> **What needs to be done**: Omit every picture, then give all the entries again exactly.

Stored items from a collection
+-------+

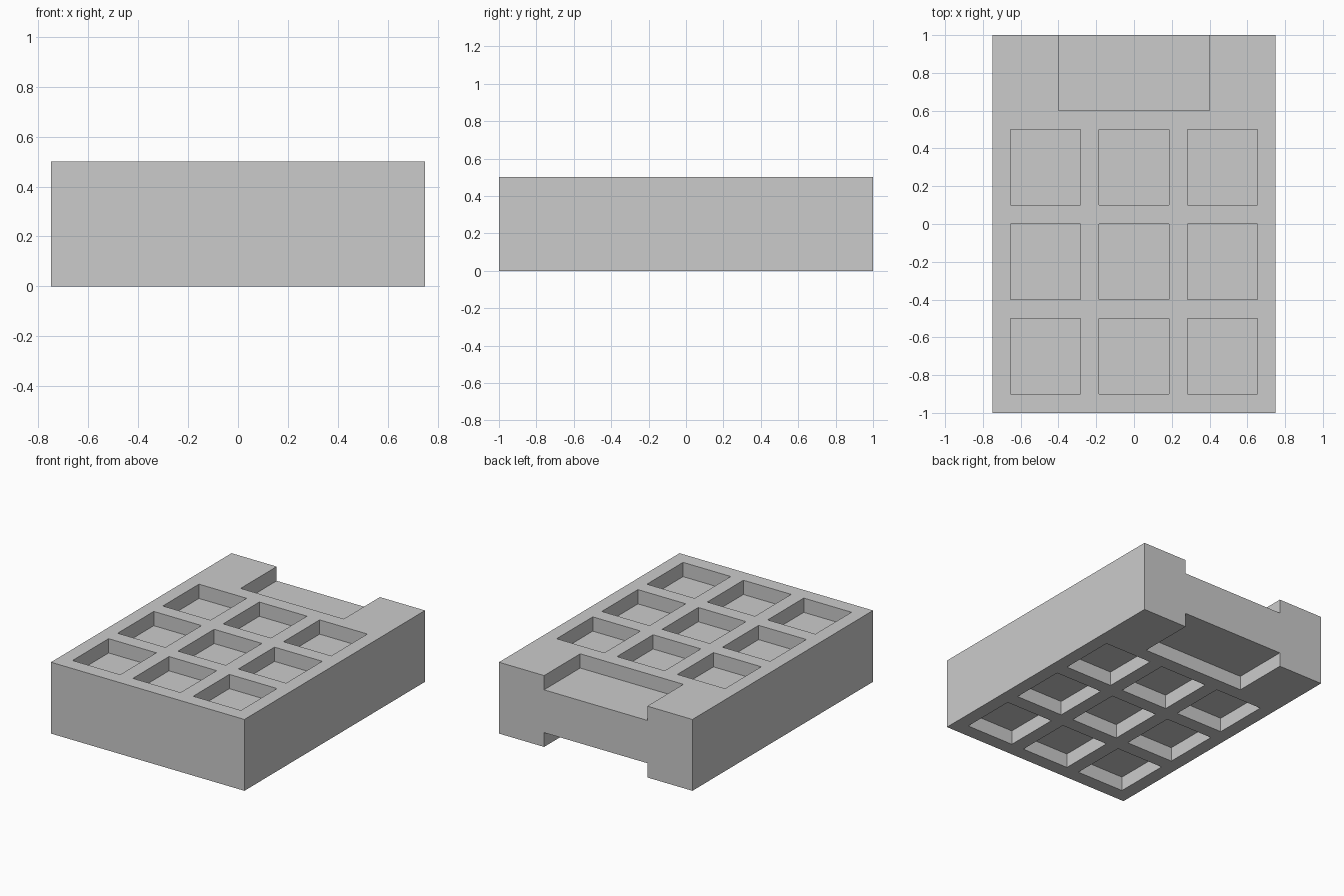
import bpy
import bmesh
from mathutils import Matrix, Vector

if "Cube" in bpy.data.objects:
    bpy.data.objects.remove(bpy.data.objects["Cube"])

WIDTH, LENGTH, HEIGHT, DEPTH = 1.5, 2.0, 0.5, 0.1
OVER = 0.1  # how far cutters reach past the surface


def add_box(bm, lo, hi):
    lo, hi = Vector(lo), Vector(hi)
    mat = Matrix.Translation((lo + hi) / 2) @ Matrix.Diagonal((*(hi - lo), 1))
    bmesh.ops.create_cube(bm, size=1, matrix=mat)


def make_object(name, bm):
    mesh = bpy.data.meshes.new(name)
    bm.to_mesh(mesh)
    bm.free()
    obj = bpy.data.objects.new(name, mesh)
    bpy.context.collection.objects.link(obj)
    return obj


# Solid block
bm = bmesh.new()
add_box(bm, (-WIDTH / 2, -LENGTH / 2, 0), (WIDTH / 2, LENGTH / 2, HEIGHT))
block = make_object("block", bm)

# Recesses mirrored on top and bottom: 3 x 3 pockets and an open notch at the back
bm = bmesh.new()
for z0, z1 in ((-OVER, DEPTH), (HEIGHT - DEPTH, HEIGHT + OVER)):
    for x in (-0.468, 0, 0.468):
        for y in (-0.7, -0.2, 0.3):
            add_box(bm, (x - 0.185, y - 0.2, z0), (x + 0.185, y + 0.2, z1))
    add_box(bm, (-0.4, 0.6, z0), (0.4, 1 + OVER, z1))
cutter = make_object("recess_cutter", bm)
cutter.hide_render = True
cutter.display_type = 'WIRE'

# Cut the recesses, then remove the helper
mod = block.modifiers.new("recesses", 'BOOLEAN')
mod.operation = 'DIFFERENCE'
mod.solver = 'EXACT'
mod.object = cutter
bpy.context.view_layer.objects.active = block
block.select_set(True)
bpy.ops.object.modifier_apply(modifier=mod.name)
bpy.data.objects.remove(cutter, do_unlink=True)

+-------+

> **Result**:
import bpy
import bmesh
from mathutils import Matrix, Vector

if "Cube" in bpy.data.objects:
    bpy.data.objects.remove(bpy.data.objects["Cube"])

WIDTH, LENGTH, HEIGHT, DEPTH = 1.5, 2.0, 0.5, 0.1
OVER = 0.1  # how far cutters reach past the surface


def add_box(bm, lo, hi):
    lo, hi = Vector(lo), Vector(hi)
    mat = Matrix.Translation((lo + hi) / 2) @ Matrix.Diagonal((*(hi - lo), 1))
    bmesh.ops.create_cube(bm, size=1, matrix=mat)


def make_object(name, bm):
    mesh = bpy.data.meshes.new(name)
    bm.to_mesh(mesh)
    bm.free()
    obj = bpy.data.objects.new(name, mesh)
    bpy.context.collection.objects.link(obj)
    return obj


# Solid block
bm = bmesh.new()
add_box(bm, (-WIDTH / 2, -LENGTH / 2, 0), (WIDTH / 2, LENGTH / 2, HEIGHT))
block = make_object("block", bm)

# Recesses mirrored on top and bottom: 3 x 3 pockets and an open notch at the back
bm = bmesh.new()
for z0, z1 in ((-OVER, DEPTH), (HEIGHT - DEPTH, HEIGHT + OVER)):
    for x in (-0.468, 0, 0.468):
        for y in (-0.7, -0.2, 0.3):
            add_box(bm, (x - 0.185, y - 0.2, z0), (x + 0.185, y + 0.2, z1))
    add_box(bm, (-0.4, 0.6, z0), (0.4, 1 + OVER, z1))
cutter = make_object("recess_cutter", bm)
cutter.hide_render = True
cutter.display_type = 'WIRE'

# Cut the recesses, then remove the helper
mod = block.modifiers.new("recesses", 'BOOLEAN')
mod.operation = 'DIFFERENCE'
mod.solver = 'EXACT'
mod.object = cutter
bpy.context.view_layer.objects.active = block
block.select_set(True)
bpy.ops.object.modifier_apply(modifier=mod.name)
bpy.data.objects.remove(cutter, do_unlink=True)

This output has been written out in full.